You exhausted all reasonable means of discovery when they went away.
``Barely,'' said Gurth, though the sum demanded was more reasonable than he expected, ``and it will leave my master nigh penniless.
``Seventy-one seventy-two; thy master is a good youth seventy-three, an excellent youth seventy-four that piece hath been clipt within the ring seventy-five and that looketh light of weight seventy-six when thy master wants money, let him come to Isaac of York seventy-seven that is, with reasonable security.'' Here he made a considerable pause, and Gurth had good hope that the last three pieces might escape the fate of their comrades; but the enumeration proceeded.
In most of these cases, the court's decision was predicated on a finding that the police lacked probable cause or reasonable grounds to believe that their entry or subsequent search was necessary to respond to an emergency situation.
17, 2001 and will be deemed to have reasonable cause for such late filing.
(p) (1) Publicly available information means any information that you have a reasonable basis to believe is lawfully made available to the general public from:
Are we delivering on our promises of improved access, more reasonable cost, and more dependable health care services?" Too many answer "No." One reason is the failure to use a powerful tool, ethical reasoning.
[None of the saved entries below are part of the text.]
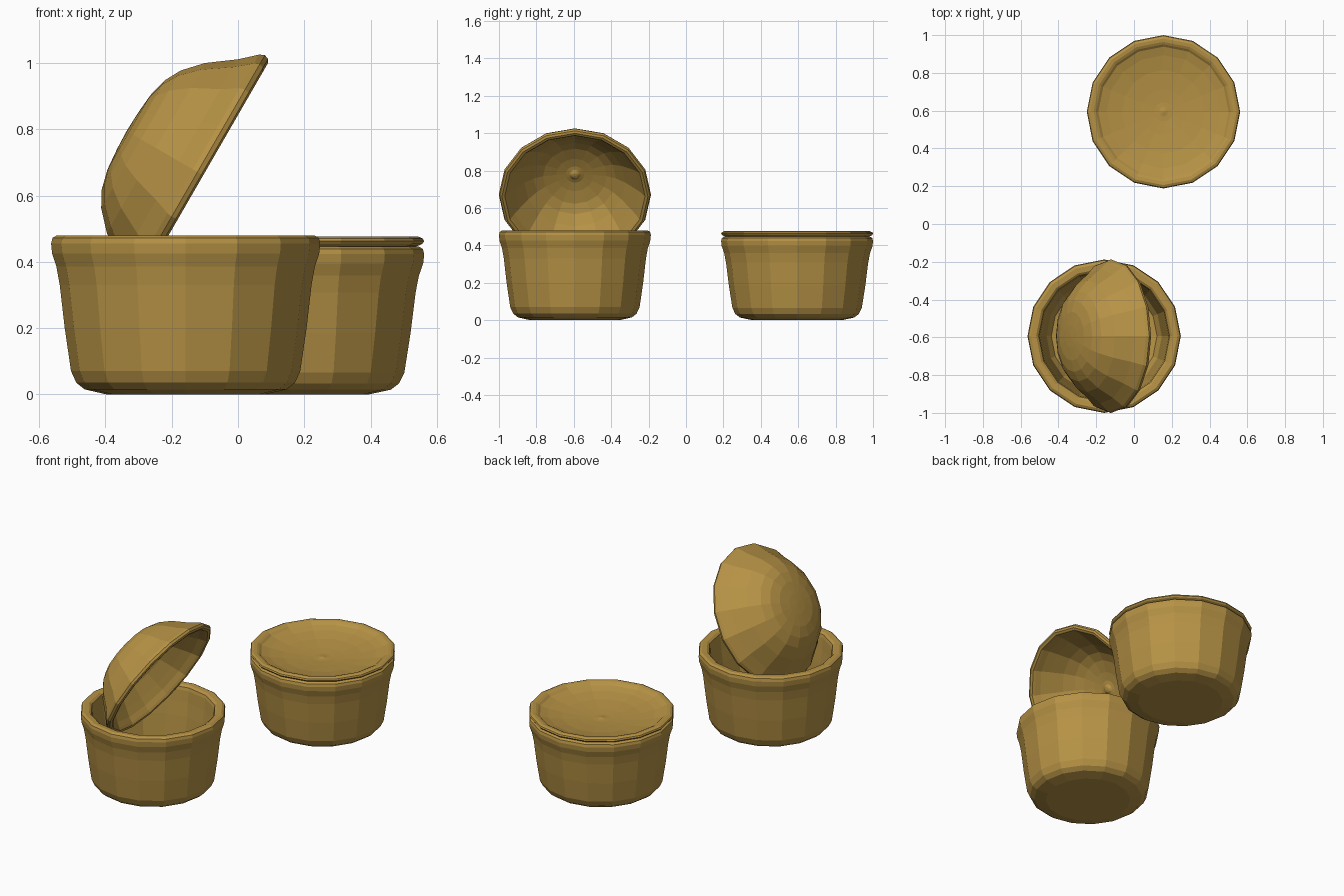
import bpy, bmesh, math

SIDES = 16
wood = bpy.data.materials.new("warm tan")
wood.diffuse_color = (0.47, 0.29, 0.06, 1)


def lathe(name, profile, loc, tilt=0.0, zscale=1.0):
    """Turn an (r, z) profile that starts and ends on the axis into a solid."""
    bm = bmesh.new()
    rings = []
    for r, z in profile:
        if r == 0:
            rings.append([bm.verts.new((0, 0, z * zscale))] * SIDES)
        else:
            rings.append([bm.verts.new((r * math.cos(2 * math.pi * i / SIDES),
                                        r * math.sin(2 * math.pi * i / SIDES),
                                        z * zscale)) for i in range(SIDES)])
    for a, b in zip(rings, rings[1:]):
        for i in range(SIDES):
            j = (i + 1) % SIDES
            bm.faces.new(list(dict.fromkeys((a[i], a[j], b[j], b[i]))))
    bmesh.ops.recalc_face_normals(bm, faces=bm.faces)
    mesh = bpy.data.meshes.new(name)
    bm.to_mesh(mesh)
    bm.free()
    mesh.materials.append(wood)
    ob = bpy.data.objects.new(name, mesh)
    ob.location = loc
    ob.rotation_euler = (0, tilt, 0)
    bpy.context.collection.objects.link(ob)
    return ob


# Pot: outer wall up, rounded rim, inner wall down to the floor
pot = [(0, 0), (0.24, 0), (0.305, 0.015), (0.33, 0.035), (0.346, 0.07), (0.365, 0.2),
       (0.38, 0.33), (0.39, 0.385), (0.403, 0.425), (0.406, 0.455), (0.402, 0.472),
       (0.388, 0.48), (0.36, 0.478), (0.347, 0.468), (0.342, 0.45), (0.335, 0.38),
       (0.325, 0.3), (0.305, 0.1), (0.28, 0.06), (0.2, 0.045), (0, 0.045)]

# Deep lid: domed outside, rolled edge, hollow inside with a small centre knob
dome_lid = [(0, 0.267), (0.06, 0.265), (0.13, 0.259), (0.19, 0.244), (0.24, 0.217),
            (0.296, 0.165), (0.355, 0.085), (0.385, 0.052), (0.4, 0.036), (0.407, 0.02),
            (0.402, 0.006), (0.39, 0), (0.375, 0.003), (0.366, 0.016), (0.35, 0.045),
            (0.32, 0.085), (0.27, 0.148), (0.22, 0.193), (0.17, 0.217), (0.1, 0.231),
            (0.05, 0.235), (0.03, 0.232), (0.015, 0.222), (0, 0.22)]

# Shallow closed lid: dished top with a thin rim, underside hidden in the pot
flat_lid = [(0, 0.385), (0.2, 0.39), (0.3, 0.415), (0.34, 0.443), (0.385, 0.447),
            (0.4, 0.454), (0.406, 0.462), (0.402, 0.47), (0.388, 0.476), (0.37, 0.474),
            (0.357, 0.468), (0.345, 0.458), (0.3, 0.445), (0.22, 0.431), (0.12, 0.422),
            (0.05, 0.418), (0.025, 0.419), (0, 0.424)]

lathe("open_pot", pot, (-0.158, -0.594, 0))
lathe("tilted_lid", dome_lid, (-0.105, -0.594, 0.661), tilt=math.radians(-60))
lathe("closed_pot", pot, (0.156, 0.594, 0), zscale=0.93)
lathe("closed_lid", flat_lid, (0.156, 0.594, 0))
THE GUIDELINES IMPOSE THE EQUIVALENT of the "reasonable woman" standard (as opposed to the generic "reasonable person" standard).
Section 504 regulations were written under the assumption that (1) persons with disabilities can be tested in such a way that their scores do not reflect the effects of their disability and (2) resulting test scores, when provided reasonable accommodations, are comparable to those of nonhandicapped persons (Sherman & Robinson, 1982).
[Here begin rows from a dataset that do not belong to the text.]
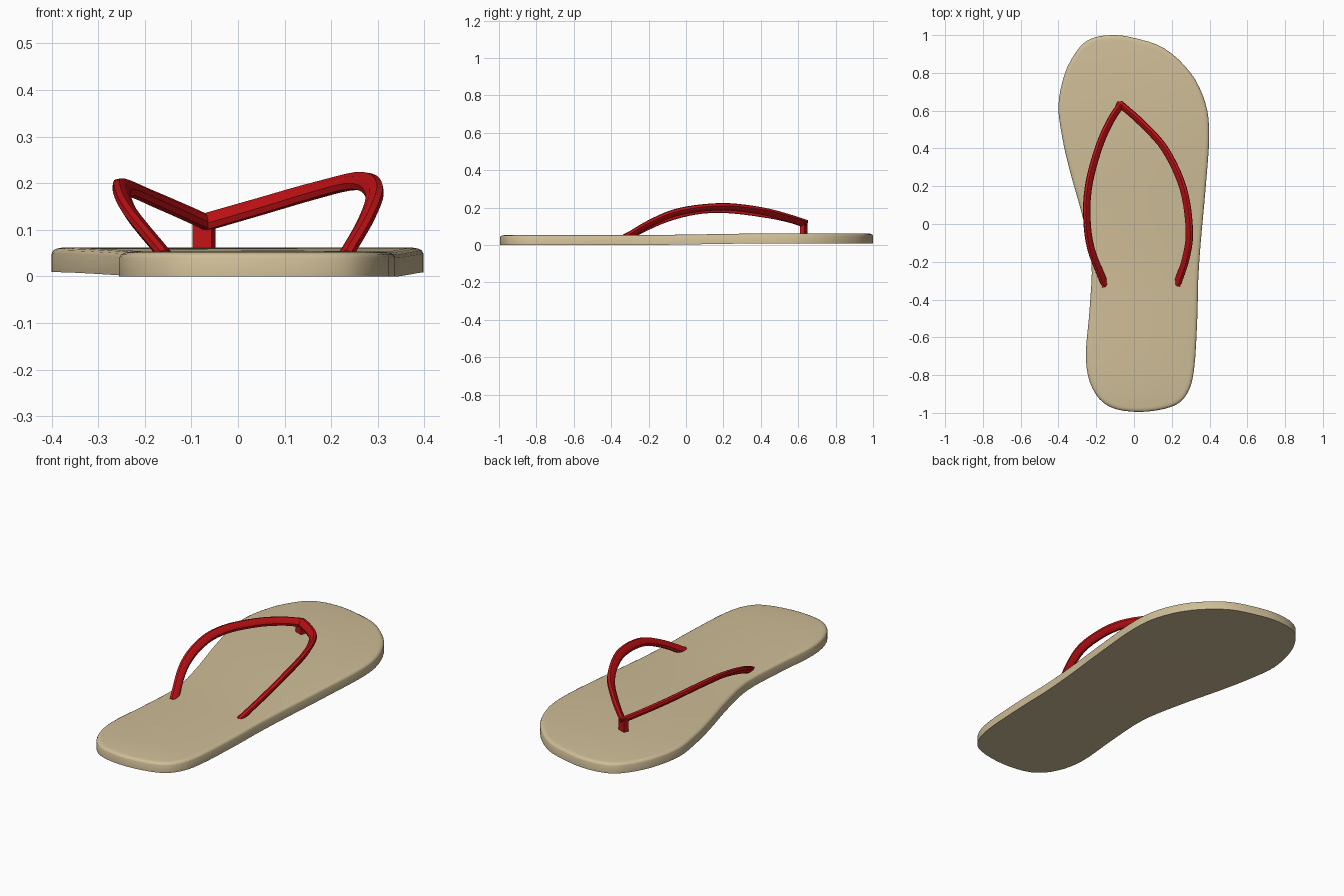
import bpy, bmesh, math
from mathutils import Vector

if "Cube" in bpy.data.objects:
    bpy.data.objects.remove(bpy.data.objects["Cube"])


def material(name, rgb):
    m = bpy.data.materials.new(name)
    m.diffuse_color = (*rgb, 1)
    m.use_nodes = True
    m.node_tree.nodes["Principled BSDF"].inputs["Base Color"].default_value = m.diffuse_color
    return m


def spline(pts, steps, closed=False):
    """Catmull-Rom interpolation through the points."""
    pts = [Vector(p) for p in pts]
    n = len(pts)
    if closed:
        get = lambda i: pts[i % n]
    else:
        ends = [2 * pts[0] - pts[1]] + pts + [2 * pts[-1] - pts[-2]]
        get = lambda i: ends[i + 1]
    out = []
    for i in range(n if closed else n - 1):
        a, b, c, d = (get(i + k) for k in (-1, 0, 1, 2))
        for s in range(steps):
            t = s / steps
            out.append(0.5 * (2 * b + (c - a) * t + (2 * a - 5 * b + 4 * c - d) * t * t
                              + (3 * b - a - 3 * c + d) * t ** 3))
    return out if closed else out + [pts[-1]]


def bridge(bm, r1, r2):
    n = len(r1)
    for i in range(n):
        j = (i + 1) % n
        bm.faces.new((r1[i], r1[j], r2[j], r2[i]))


def finish(bm, name, mat):
    bmesh.ops.recalc_face_normals(bm, faces=bm.faces)
    me = bpy.data.meshes.new(name)
    bm.to_mesh(me)
    bm.free()
    ob = bpy.data.objects.new(name, me)
    bpy.context.collection.objects.link(ob)
    me.materials.append(mat)
    bpy.context.view_layer.objects.active = ob
    ob.select_set(True)
    bpy.ops.object.shade_smooth_by_angle(angle=math.radians(40))
    ob.select_set(False)
    return ob


tan = material("tan_foam", (0.62, 0.51, 0.31))
red = material("red_rubber", (0.55, 0.006, 0.008))

# Sole: outline from toe down the right edge to the heel and back up the left
right = [(0, .985), (.16, .93), (.3, .80), (.378, .64), (.398, .47), (.38, .2),
         (.353, -.1), (.34, -.3), (.335, -.5), (.318, -.77), (.28, -.9), (.2, -.967)]
left = [(-.23, .98), (-.3, .92), (-.365, .8), (-.4, .63), (-.38, .46), (-.342, .29),
        (-.27, .03), (-.225, -.2), (-.235, -.45), (-.255, -.71), (-.22, -.87), (-.13, -.967)]
outline = spline([(-.12, 1.0)] + right + [(.03, -.995)] + left[::-1], 4, closed=True)
N = len(outline)


def lift(y):
    t = min(1, max(0, (y + .3) / .8))
    return .009 * t * t * (3 - 2 * t)


bm = bmesh.new()
rings = []
for inset, z in ((0, 0), (0, .04), (.004, .047), (.012, .051), (.024, .053)):
    ring = []
    for i, p in enumerate(outline):
        t = (outline[(i + 1) % N] - outline[i - 1]).normalized()
        q = p + Vector((t.y, -t.x)) * inset
        ring.append(bm.verts.new((q.x, q.y, z + lift(q.y))))
    rings.append(ring)
for a, b in zip(rings, rings[1:]):
    bridge(bm, a, b)
# top and bottom caps: strips across the foot
for ring in (rings[0], rings[-1]):
    for i in range(N // 2):
        quad = [ring[i], ring[i + 1], ring[N - i - 1], ring[-i]]
        bm.faces.new(list(dict.fromkeys(quad)))
finish(bm, "sole", tan)


# Straps: flattened tube swept from the toe post to the side of the sole
def strap(name, pts, side):
    path = spline(pts, 5)
    bm = bmesh.new()
    rings = []
    for i, p in enumerate(path):
        t = (path[min(i + 1, len(path) - 1)] - path[max(i - 1, 0)]).normalized()
        wide = Vector((side, 0, 1))
        wide = (wide - t * wide.dot(t)).normalized()
        thin = t.cross(wide)
        rings.append([bm.verts.new(p + wide * .024 * math.cos(a) + thin * .015 * math.sin(a))
                      for a in (k * math.pi / 4 for k in range(8))])
    for a, b in zip(rings, rings[1:]):
        bridge(bm, a, b)
    bm.faces.new(rings[0])
    bm.faces.new(rings[-1])
    finish(bm, name, red)


strap("right_strap", [(-.075, .637, .115), (.04, .535, .148), (.165, .395, .184), (.26, .19, .205),
                      (.293, -.03, .18), (.275, -.18, .122), (.228, -.32, .04)], 1)
strap("left_strap", [(-.065, .637, .115), (-.125, .545, .142), (-.185, .41, .168), (-.237, .22, .19),
                     (-.25, .05, .182), (-.228, -.13, .133), (-.152, -.325, .04)], -1)

# Toe post joining the two straps
bm = bmesh.new()
bmesh.ops.create_cube(bm, size=1)
for v in bm.verts:
    x, y, z = v.co.x * .044, v.co.y * .026, v.co.z * .09
    a = math.radians(-20)
    v.co = (x * math.cos(a) - y * math.sin(a) - .073,
            x * math.sin(a) + y * math.cos(a) + .63, z + .085)
finish(bm, "toe_post", red)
Because the past 10 years have seen advances in technology, including social technology, that have increased the productivity and employability of people with mental retardation who heretofore have been discounted, we have a new depth of understanding about how to provide "reasonable accommodation." This understanding can be used to implement the employment title of ADA in nontraditional work settings, including those workplaces covered by ADA but not by Section 504.
If all the considerable bend in the Canadian legal system was to be reduced to one word, that single word would be "reasonable." Legislators, law students, lawyers and judges all know they can safely qualify what they intend to communicate by inserting the word "reasonable" in their legislation, exam answers, written and oral submissions and judicial decisions.
The penalty does not apply, however, if the failure was due to reasonable cause (sometimes with the additional condition that the failure was not due to willful disregard).
In this first monograph on judicial treatment of reasonable expectations of the policyholder or of the insured, the author argues for an incremental but definite acceptance of the conception of policyholderAEs reasonable expectations in English insurance law.
CANADIAN CRIMINAL LAW DISTINGUISHES between the thresholds of "reasonable suspicion" and "reasonable grounds to believe" required in order for police officers to lawfully arrest persons, conduct certain forms of searches, and to obtain warrants.
Casey Martin case, the Supreme Court established three tests to determine ADA compliance: (1) whether the requested modification is reasonable; (2) whether it is necessary for the individual, and (3) whether it would fundamentally alter the nature of the competition.